Many had speculated that the one-day curfew – which Mr Modi announced on Thursday – was intended to prepare people psychologically for longer, stricter measures, which will be now be actively enforced by law enforcement agencies.

“India is moving much more rapidly than it was before,” said global health researcher Anant Bhan, speaking from Gurgaon. “We will have to see if this makes a major impact.”

Mr Bhan said the next week was critical for India to assess the severity of the crisis by ramping up testing and readying hospitals for a surge in patients. “There is a possibility of a sudden flood in cases,” he said. “As it is, India is stretched to capacity and existing ventilators are occupied.”

India’s health authorities maintain that the country is still in stage two of the outbreak with all confirmed cases either imported by travellers or transmitted by returned passengers to direct contacts such as family, friends and colleagues.

Community transmission

But the emergence of at least three Indian coronavirus patients with no known link to travellers has fanned fears that the country has entered stage three – community transmission – where the virus is circulating freely.

The discovery of 12 confirmed cases in Bhilwara, a town in the state of Rajasthan with a population of about 400,000, has underlined how the pathogen has spread to the country’s vast hinterland, where weak medical infrastructure could quickly be overwhelmed by a crisis.

Experts fear that India has underestimated the rate of infection by limiting diagnostic testing. The world’s second-largest country has tested fewer than 20,000 people as of Sunday, far below the 160,000 that Germany is testing weekly. South Korea, which is conducting 15,000 tests daily, has been held up as an example of a country that has managed to get the outbreak under control.

Over the weekend, authorities widened coronavirus testing criteria from travellers with symptoms to all hospitalised patients with acute respiratory infections, along with direct contacts of confirmed patients, a measure that will dramatically increase the pool of tests.

K Sujatha Rao, India’s former health secretary and the author of a book called Do We Care: India’s Health System, says community transmission appears well under way.

“Finally [Indian Council of Medical Research] has woken up to expanding testing. But it continues to sing the same song of no community transmission defying all logic or reason when in one day we have clocked 100 cases. We need to prepare for the worst.”
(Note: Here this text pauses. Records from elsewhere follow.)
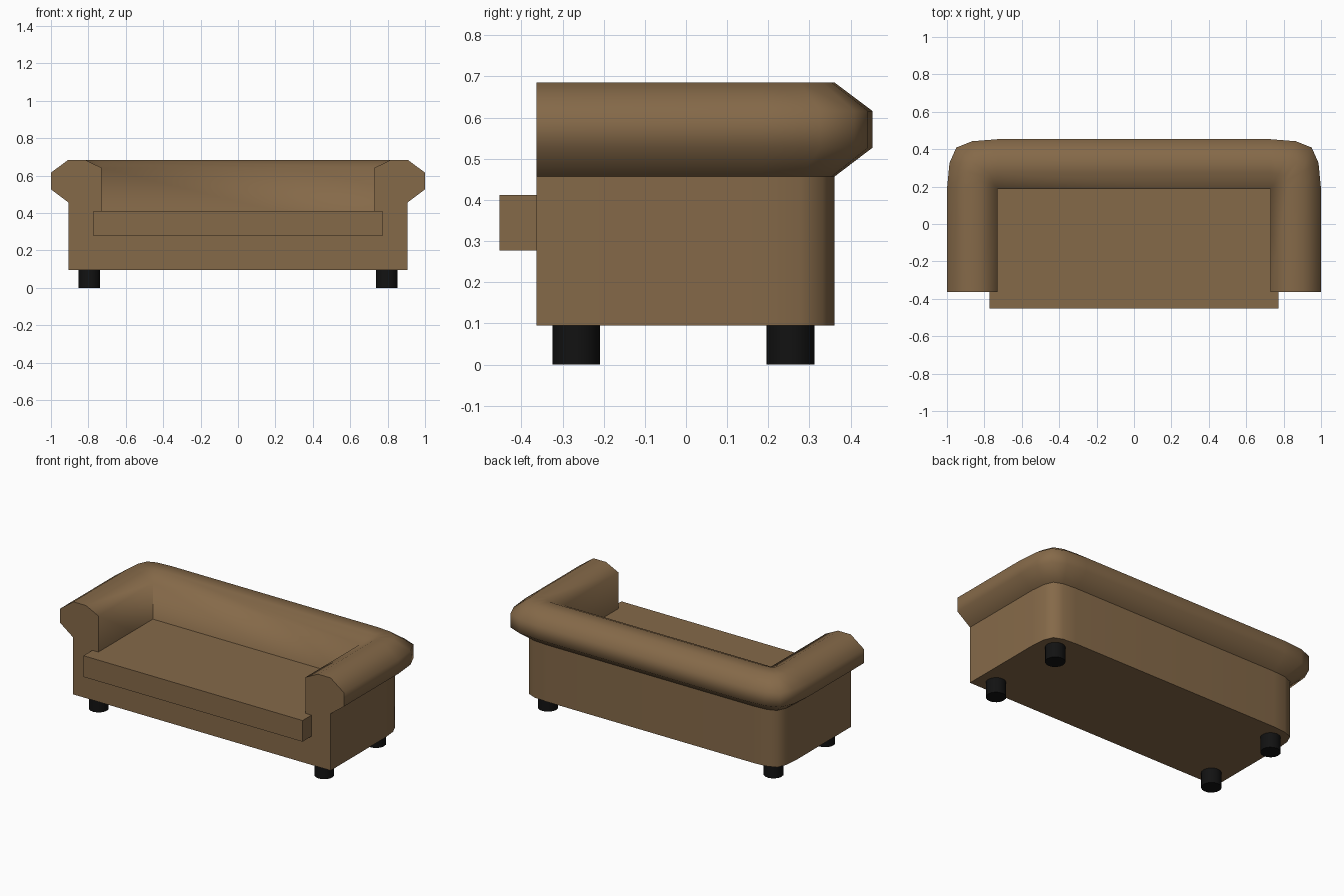
import bpy, bmesh, math

if "Cube" in bpy.data.objects:
    bpy.data.objects.remove(bpy.data.objects["Cube"])

def material(name, rgb):
    m = bpy.data.materials.new(name)
    m.diffuse_color = (*rgb, 1)
    m.use_nodes = True
    m.node_tree.nodes["Principled BSDF"].inputs["Base Color"].default_value = m.diffuse_color
    return m

BROWN = material("brown leather", (0.235, 0.142, 0.066))
BLACK = material("black leg", (0.006, 0.006, 0.006))

def finish(bm, name, mat, limit, sharp_z=None):
    """Make an object, smooth except at steep edges and one optional seam height."""
    bmesh.ops.recalc_face_normals(bm, faces=bm.faces)
    for f in bm.faces:
        f.smooth = True
    for e in bm.edges:
        seam = sharp_z is not None and all(abs(v.co.z - sharp_z) < 1e-4 for v in e.verts)
        e.smooth = not seam and e.calc_face_angle(0) < math.radians(limit)
    me = bpy.data.meshes.new(name)
    bm.to_mesh(me)
    bm.free()
    me.materials.append(mat)
    ob = bpy.data.objects.new(name, me)
    bpy.context.collection.objects.link(ob)
    return ob

# sofa frame: arm/back section swept round a U path (distance from inner wall, height)
IX, IY, FRONT = 0.73, 0.186, -0.363
PROFILE = [(0, 0.28), (0, 0.642), (0.088, 0.685), (0.177, 0.685), (0.27, 0.616),
           (0.27, 0.527), (0.177, 0.457), (0.177, 0.095)]
CORNER = [(1, 0), (0.95, 0.52), (0.815, 0.825), (0.5, 0.95), (0, 0.99)]
right = [(IX, FRONT, 1, 0)] + [(IX, IY, dx, dy) for dx, dy in CORNER]
stations = right + [(-x, y, -dx, dy) for x, y, dx, dy in reversed(right)]

bm = bmesh.new()
rows = [[bm.verts.new((x + r * dx, y + r * dy, z)) for r, z in PROFILE]
        for x, y, dx, dy in stations]
for a, b in zip(rows, rows[1:]):
    for i in range(len(PROFILE) - 1):
        bm.faces.new((a[i], b[i], b[i + 1], a[i + 1]))
bm.faces.new(rows[0] + rows[-1][::-1])        # front face
bm.faces.new([r[-1] for r in rows])           # underside
bm.faces.new([r[0] for r in rows])            # platform under the cushion
bmesh.ops.remove_doubles(bm, verts=bm.verts, dist=1e-5)
finish(bm, "sofa_frame", BROWN, 68, sharp_z=0.457)

# seat cushion, projecting at the front
bm = bmesh.new()
bmesh.ops.create_cube(bm, size=1)
for v in bm.verts:
    v.co.x *= 1.544
    v.co.y = -0.453 if v.co.y < 0 else IY + 0.01
    v.co.z = 0.277 if v.co.z < 0 else 0.412
finish(bm, "seat_cushion", BROWN, 30)

# four round legs
for side, sx in (("left", -1), ("right", 1)):
    for end, y in (("front", -0.267), ("back", 0.254)):
        bm = bmesh.new()
        bmesh.ops.create_cone(bm, cap_ends=True, segments=16, radius1=0.058,
                              radius2=0.058, depth=0.1)
        bmesh.ops.translate(bm, verts=bm.verts, vec=(sx * 0.795, y, 0.05))
        finish(bm, f"{end}_{side}_leg", BLACK, 40)
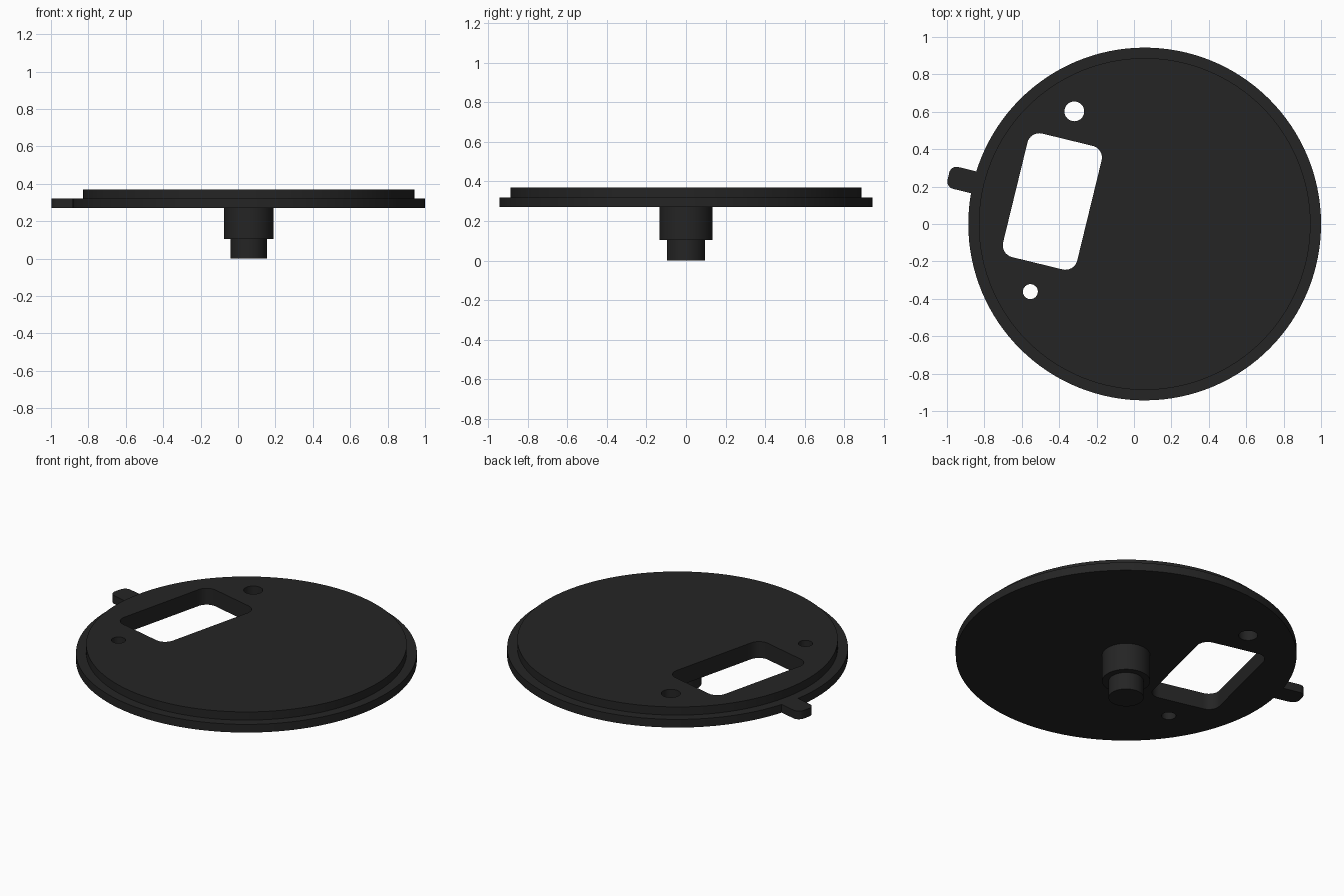
import bpy, bmesh, math
from mathutils import Matrix, Vector

if "Cube" in bpy.data.objects:
    bpy.data.objects.remove(bpy.data.objects["Cube"])

# Local frame: disc centre, with local +x pointing from the disc centre towards the tab
FRAME = Matrix.Translation((0.057, 0, 0)) @ Matrix.Rotation(math.radians(180 - 13.7), 4, 'Z')
SEGMENTS = 128

black = bpy.data.materials.new("black_plastic")
black.diffuse_color = (0.018, 0.018, 0.018, 1)
black.use_nodes = True
black.node_tree.nodes["Principled BSDF"].inputs["Base Color"].default_value = black.diffuse_color


def finish(name, bm):
    bmesh.ops.recalc_face_normals(bm, faces=bm.faces)
    mesh = bpy.data.meshes.new(name)
    bm.to_mesh(mesh)
    bm.free()
    obj = bpy.data.objects.new(name, mesh)
    mesh.transform(FRAME)
    mesh.materials.append(black)
    bpy.context.collection.objects.link(obj)
    return obj


def prism(name, outline, z0, z1):
    bm = bmesh.new()
    face = bm.faces.new([bm.verts.new((x, y, z0)) for x, y in outline])
    top = bmesh.ops.extrude_face_region(bm, geom=[face])["geom"]
    verts = [g for g in top if isinstance(g, bmesh.types.BMVert)]
    bmesh.ops.translate(bm, verts=verts, vec=(0, 0, z1 - z0))
    return finish(name, bm)


def arc(cx, cy, r, start, end, n=8):
    return [(cx + r * math.cos(math.radians(start + (end - start) * i / n)),
             cy + r * math.sin(math.radians(start + (end - start) * i / n)))
            for i in range(n + 1)]


def rounded_rect(cx, hx, hy, r):
    pts = []
    for k, (sx, sy) in enumerate([(1, 1), (-1, 1), (-1, -1), (1, -1)]):
        pts += arc(cx + sx * (hx - r), sy * (hy - r), r, 90 * k, 90 * k + 90)
    return pts


# Stepped disc with its two-diameter stem, turned from one profile
profile = [(0, 0), (0.097, 0), (0.097, 0.105), (0.133, 0.105), (0.133, 0.27),
           (0.943, 0.27), (0.943, 0.32), (0.887, 0.32), (0.887, 0.37), (0, 0.37)]
bm = bmesh.new()
verts = [bm.verts.new((r, 0, z)) for r, z in profile]
edges = [bm.edges.new(pair) for pair in zip(verts, verts[1:])]
bmesh.ops.spin(bm, geom=verts + edges, cent=(0, 0, 0), axis=(0, 0, 1),
               angle=math.tau, steps=SEGMENTS, use_duplicate=False)
bmesh.ops.remove_doubles(bm, verts=bm.verts, dist=1e-4)
disc = finish("disc_with_stem", bm)

# Window and two screw holes
cutters = [
    prism("window_cutter", rounded_rect(0.508, 0.204, 0.34, 0.065), 0.2, 0.45),
    prism("large_hole_cutter", arc(0.508, -0.496, 0.053, 0, 360, 32)[:-1], 0.2, 0.45),
    prism("small_hole_cutter", arc(0.508, 0.496, 0.04, 0, 360, 32)[:-1], 0.2, 0.45),
]
bpy.context.view_layer.objects.active = disc
for cutter in cutters:
    cutter.hide_render = True
    mod = disc.modifiers.new(cutter.name, 'BOOLEAN')
    mod.operation = 'DIFFERENCE'
    mod.solver = 'EXACT'
    mod.object = cutter
    bpy.ops.object.modifier_apply(modifier=mod.name)
    bpy.data.objects.remove(cutter)

# Small rounded tab on the rim
tab_outline = ([(0.94, -0.06)] + arc(1.04, -0.02, 0.04, -90, 0)
               + arc(1.04, 0.02, 0.04, 0, 90) + [(0.94, 0.06)])
tab = prism("rim_tab", tab_outline, 0.27, 0.32)

# Smooth round walls, crisp edges
for obj in (disc, tab):
    bpy.ops.object.select_all(action='DESELECT')
    obj.select_set(True)
    bpy.context.view_layer.objects.active = obj
    bpy.ops.object.shade_smooth_by_angle(angle=math.radians(30))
After a day of eerie silence across India’s usually bustling cities as a result of the shutdown, at 5pm Indians took to their yards, balconies and roof tops to bang pots and pans, blow horns and sing the national anthem in a show of support for people working to end the outbreak. – Copyright The Financial Times Limited 2020